IM: Is there anything you don't superset?
DD: There are a few movements that I do singly. If I am going heavy on curls, I'll do one heavy set and recuperate, followed by another heavy set. But I find single set training boring and not nearly as productive as supersets.
Usually, I prefer to do a heavy set of curls and then go to a heavy set of triceps work - it's a good aerobic activity and I have good cardiovascular fitness, good recuperative powers and endurance, so I can train like that. And because I train like that, it enhances those things: the endurance and aerobic capacity. The only thing I rarely superset is squats. They're pretty exhausting and you need to take your time.
IM: What's a typical arm workout for you?
DD: I'll usually choose three different exercises for biceps and four for triceps and superset them back and forth and the reps will usually be eights, 10s or 12s. And depending upon what's coming up - whether I'm training for something or if it's off-season - it will be done three times a week or twice a week. I have to sense whether I'm overtraining or training within my capacity.
IM: Here's our obligatory drug question: I was wondering if you had a teenage son who wanted to be a competitive bodybuilder or weightlifter...?
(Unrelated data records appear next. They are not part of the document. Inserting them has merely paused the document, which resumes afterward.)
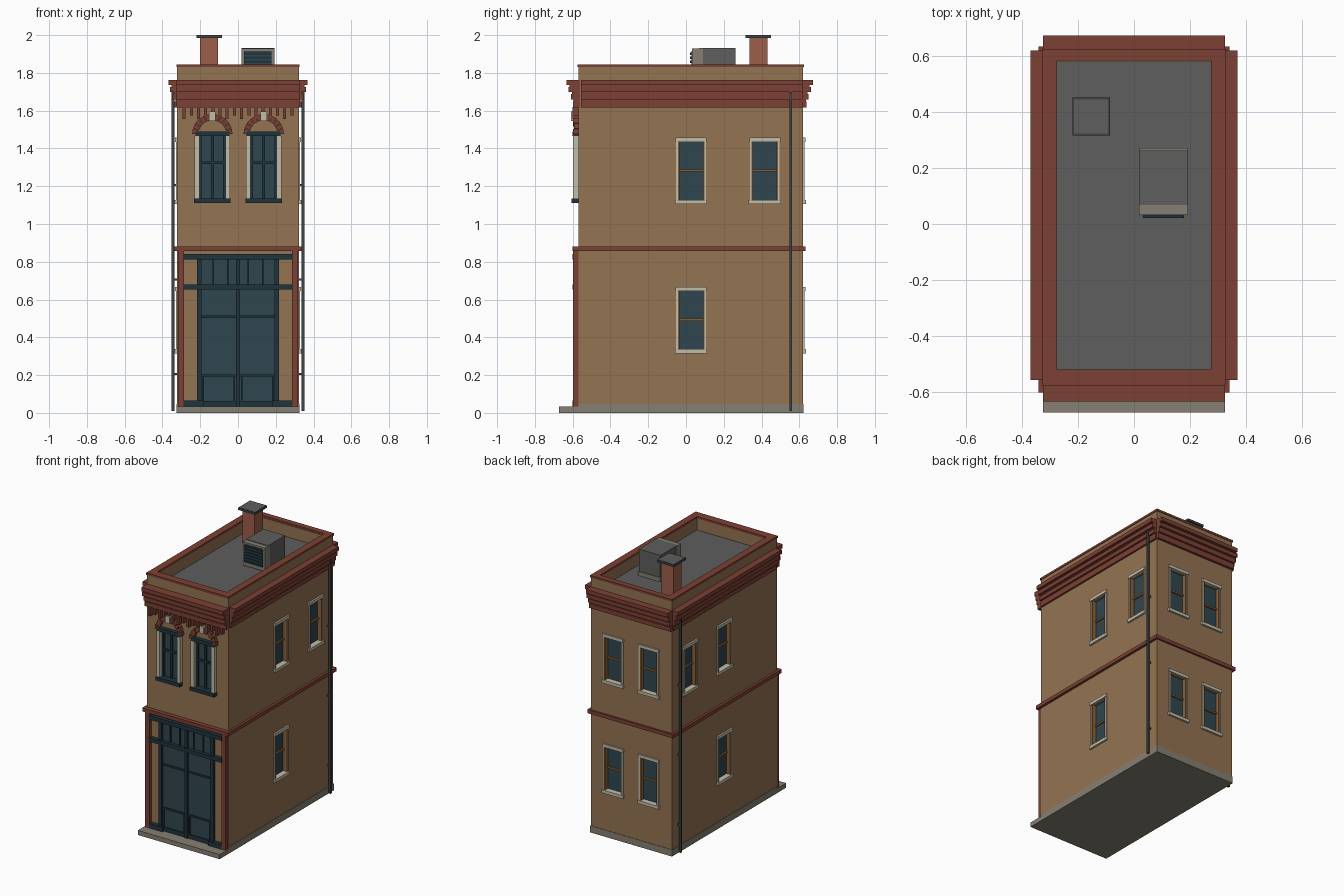
import bpy, bmesh, math
from mathutils import Matrix, Vector


def material(name, r, g, b):
    m = bpy.data.materials.new(name)
    m.diffuse_color = [((c / 255 + 0.055) / 1.055) ** 2.4 for c in (r, g, b)] + [1]
    return m


TAN = material("tan wall", 148, 115, 82)
RED = material("dark brick red", 124, 64, 51)
CHIM = material("chimney brick", 156, 94, 74)
CREAM = material("cream stone", 196, 188, 168)
TEAL = material("dark teal paint", 32, 51, 60)
GLASS = material("blue grey glass", 48, 70, 78)
GREY = material("roof grey", 94, 94, 94)
STONE = material("base stone", 134, 127, 114)
PIPE = material("pipe grey", 62, 68, 71)
SASH = material("brown sash", 140, 98, 58)

# Walls: turn about z, distance of the wall plane from the origin
FRONT, RIGHT, BACK, LEFT = (0, 0.57), (90, 0.322), (180, 0.62), (-90, 0.322)


def finish(name, bm, mat):
    bmesh.ops.recalc_face_normals(bm, faces=bm.faces)
    me = bpy.data.meshes.new(name)
    bm.to_mesh(me)
    bm.free()
    me.materials.append(mat)
    ob = bpy.data.objects.new(name, me)
    bpy.context.collection.objects.link(ob)
    return ob


def boxes(name, mat, items):
    """Join boxes (x0, x1, y0, y1, z0, z1) into one object."""
    bm = bmesh.new()
    for x0, x1, y0, y1, z0, z1 in items:
        mtx = Matrix.Translation(((x0 + x1) / 2, (y0 + y1) / 2, (z0 + z1) / 2))
        bmesh.ops.create_cube(bm, size=1, matrix=mtx @ Matrix.Diagonal(
            (abs(x1 - x0), abs(y1 - y0), z1 - z0, 1)))
    return finish(name, bm, mat)


def on_wall(wall, u0, u1, d0, d1, z0, z1):
    """Box on a wall: u runs along it, d outward from it."""
    a, off = wall
    rot = Matrix.Rotation(math.radians(a), 3, 'Z')
    p, q = rot @ Vector((u0, -off - d0, z0)), rot @ Vector((u1, -off - d1, z1))
    return (min(p.x, q.x), max(p.x, q.x), min(p.y, q.y), max(p.y, q.y), z0, z1)


# Base and walls
boxes("base", STONE, [(-0.325, 0.325, -0.57, 0.623, 0, 0.048),
                      (-0.325, 0.325, -0.672, -0.57, 0, 0.033)])
walls = boxes("walls", TAN, [(-0.322, 0.322, -0.57, 0.62, 0.045, 1.74)])
boxes("parapet", TAN, [(s * 0.28, s * 0.322, -0.57, 0.62, 1.735, 1.832) for s in (-1, 1)]
      + [(-0.28, 0.28, -0.57, -0.523, 1.735, 1.832), (-0.28, 0.28, 0.578, 0.62, 1.735, 1.832)])
boxes("parapet_cap", RED, [(s * 0.275, s * 0.326, -0.575, 0.624, 1.83, 1.845) for s in (-1, 1)]
      + [(-0.275, 0.275, -0.575, -0.518, 1.83, 1.845), (-0.275, 0.275, 0.582, 0.624, 1.83, 1.845)])
boxes("roof", GREY, [(-0.281, 0.281, -0.525, 0.58, 1.735, 1.745)])

# Cornice bands, stepping outward and notched at the corners
bands = []
for z0, z1, p in ((1.735, 1.763, 0.047), (1.722, 1.735, 0.03), (1.698, 1.726, 0.037),
                  (1.686, 1.698, 0.018), (1.66, 1.688, 0.024), (1.647, 1.66, 0.01),
                  (1.618, 1.648, 0.013)):
    bands.append(on_wall(FRONT, -0.325, 0.325, -0.01, p + 0.016, z0, z1))
    bands.append(on_wall(BACK, -0.325, 0.325, -0.01, p + 0.005, z0, z1))
    bands += [on_wall(w, *u, -0.01, p, z0, z1)
              for w, u in ((RIGHT, (-0.556, 0.618)), (LEFT, (-0.618, 0.556)))]
boxes("cornice", RED, bands)
boxes("cornice_teeth", RED, [on_wall(FRONT, -0.285 + i * 0.038 - 0.008, -0.285 + i * 0.038 + 0.008,
                                     0, 0.03, 1.555 if i % 2 == 0 else 1.575, 1.62)
                             for i in range(16)])
boxes("string_course", RED, [(-0.34, 0.34, -0.6, 0.633, 0.856, 0.882)])

# Side and back windows
openings, glass, sash, trim = [], [], [], []
places = [(RIGHT, 0.027, 1.105), (RIGHT, 0.417, 1.105), (RIGHT, 0.027, 0.315),
          (LEFT, -0.027, 1.105), (LEFT, -0.417, 1.105), (LEFT, -0.027, 0.315)]
places += [(BACK, s * 0.142, z) for s in (-1, 1) for z in (1.105, 0.315)]
for w, u, z in places:
    openings.append(on_wall(w, u - 0.07, u + 0.07, -0.035, 0.05, z + 0.02, z + 0.33))
    glass.append(on_wall(w, u - 0.07, u + 0.07, -0.034, -0.026, z + 0.02, z + 0.33))
    sash.append(on_wall(w, u - 0.066, u + 0.066, -0.028, -0.016, z + 0.172, z + 0.184))
    for s in (-1, 1):
        trim.append(on_wall(w, u + s * 0.07, u + s * 0.079, -0.01, 0.007, z + 0.02, z + 0.335))
        sash.append(on_wall(w, u + s * 0.062, u + s * 0.0705, -0.03, 0.004, z + 0.022, z + 0.33))
    trim.append(on_wall(w, u - 0.085, u + 0.085, -0.03, 0.014, z, z + 0.022))
    trim.append(on_wall(w, u - 0.082, u + 0.082, -0.01, 0.012, z + 0.33, z + 0.352))
boxes("window_sashes", SASH, sash)
boxes("window_trim", CREAM, trim)

# Upper front windows
frames, surrounds = [], []
for u in (-0.136, 0.136):
    openings.append(on_wall(FRONT, u - 0.07, u + 0.07, -0.025, 0.05, 1.13, 1.47))
    glass.append(on_wall(FRONT, u - 0.07, u + 0.07, -0.024, -0.014, 1.13, 1.47))
    frames += [on_wall(FRONT, u - 0.096, u + 0.096, -0.02, 0.035, 1.11, 1.135),
               on_wall(FRONT, u - 0.09, u + 0.09, -0.02, 0.03, 1.465, 1.49),
               on_wall(FRONT, u - 0.008, u + 0.008, -0.016, -0.002, 1.13, 1.47),
               on_wall(FRONT, u - 0.066, u + 0.066, -0.016, -0.002, 1.318, 1.332)]
    for s in (-1, 1):
        frames.append(on_wall(FRONT, u + s * 0.056, u + s * 0.07, -0.016, 0, 1.13, 1.47))
        surrounds.append(on_wall(FRONT, u + s * 0.069, u + s * 0.094, -0.01, 0.027, 1.135, 1.465))
    surrounds.append(on_wall(FRONT, u - 0.017, u + 0.017, 0, 0.038, 1.545, 1.595))
boxes("front_window_frames", TEAL, frames)
boxes("front_window_surrounds", CREAM, surrounds)
boxes("window_glass", GLASS, glass)

# Cut the window openings
cutter = boxes("opening_cutter", TAN, openings)
cutter.hide_render = True
cutter.hide_set(True)
cut = walls.modifiers.new("openings", 'BOOLEAN')
cut.object = cutter
cut.operation = 'DIFFERENCE'
cut.solver = 'EXACT'

# Brick arches made of wedges
bm = bmesh.new()
for cx in (-0.136, 0.136):
    for i in range(11):
        a0, a1 = (math.pi * (i + k) / 11 for k in (0.04, 0.96))
        ring = [(0.074, a0), (0.107, a0), (0.107, a1), (0.074, a1)]
        depth = 0.03 if i % 2 == 0 else 0.025
        f = bm.faces.new([bm.verts.new((cx + r * math.cos(a), -0.569, 1.475 + r * math.sin(a)))
                          for r, a in ring])
        ext = bmesh.ops.extrude_face_region(bm, geom=[f], use_keep_orig=True)
        bmesh.ops.translate(bm, vec=(0, -depth, 0),
                            verts=[v for v in ext["geom"] if isinstance(v, bmesh.types.BMVert)])
finish("window_arches", bm, RED)

# Shopfront
boxes("pilasters", RED, [on_wall(FRONT, s * 0.286, s * 0.318, -0.01, 0.028, 0.03, 0.858)
                         for s in (-1, 1)])
boxes("shop_glass", GLASS, [on_wall(FRONT, -0.21, 0.21, -0.01, 0.006, 0.035, 0.83)])
shop = [on_wall(FRONT, -0.29, 0.29, 0, 0.03, 0.812, 0.84),
        on_wall(FRONT, -0.29, 0.29, 0, 0.03, 0.654, 0.68),
        on_wall(FRONT, -0.205, 0.205, 0, 0.014, 0.033, 0.062),
        on_wall(FRONT, -0.205, 0.205, 0, 0.014, 0.503, 0.515),
        on_wall(FRONT, -0.205, 0.205, 0, 0.014, 0.192, 0.204)]
shop += [on_wall(FRONT, u - h, u + h, 0, 0.022, 0.033, 0.82)
         for u, h in ((-0.205, 0.013), (0, 0.011), (0.205, 0.013))]
for s in (-1, 1):
    shop.append(on_wall(FRONT, s * 0.18, s * 0.288, 0, 0.03, 0.033, 0.066))
    shop += [on_wall(FRONT, s * u - 0.004, s * u + 0.004, 0, 0.014, 0.67, 0.82)
             for u in (0.055, 0.13)]
    shop += [on_wall(FRONT, s * u - 0.005, s * u + 0.005, 0, 0.014, 0.05, 0.2) for u in (0.02, 0.185)]
boxes("shop_frame", TEAL, shop)

# Downspouts
boxes("downspouts", PIPE, [(s * 0.337, s * 0.352, 0.547, 0.562, 0.01, 1.74) for s in (-1, 1)]
      + [(s * 0.32, s * 0.34, 0.55, 0.559, z, z + 0.012) for s in (-1, 1) for z in (0.2, 0.7, 1.2)])

# Chimney
boxes("chimney", CHIM, [(-0.201, -0.105, 0.336, 0.431, 1.74, 1.985)])
boxes("chimney_cap", PIPE, [(-0.22, -0.086, 0.316, 0.451, 1.984, 2.0)])
boxes("chimney_cap_top", GREY, [(-0.213, -0.093, 0.323, 0.444, 1.995, 2.0005)])

# Roof air unit
boxes("air_unit_body", GREY, [(0.022, 0.188, 0.088, 0.262, 1.77, 1.93)])
boxes("air_unit_hood", STONE, [(0.018, 0.192, 0.032, 0.09, 1.76, 1.928),
                               (0.018, 0.192, 0.088, 0.27, 1.744, 1.775)])
boxes("air_unit_top", GREY, [(0.018, 0.192, 0.068, 0.262, 1.922, 1.932)])
boxes("air_unit_grille", GLASS, [(0.032, 0.178, 0.028, 0.034, 1.785, 1.915)])
boxes("air_unit_louvers", TEAL, [(0.032, 0.178, 0.022, 0.03, 1.79 + i * 0.021, 1.802 + i * 0.021)
                                 for i in range(6)])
DD: It's a delicate subject, obviously, and it's gotten a lot of media attention, but that's a very good was of putting the question because it makes you think in another way. I would encourage him to stay with the natural style of training and not get hooked on the physical addiction or the psychological addiction and avoid the damage they can lead to.
The sad thing is youngsters start taking steroids for some immediate gains, for the immediate glory of having a handsome physique, but what happens is that they don't really participate in the activity, they don't discover the qualities of discipline, or perseverance, of consistency, or the need to grow through plateaus under their own efforts without always relying on some sort of chemical enhancer. The dope diminishes the intensity of the training and the quality of the muscles and (afterwards) you're left bewildered and not having developed those inner qualities. You just don't get any heart and soul out of it.
IM: Thank you for the time and information!
DD: Anytime. God Bless!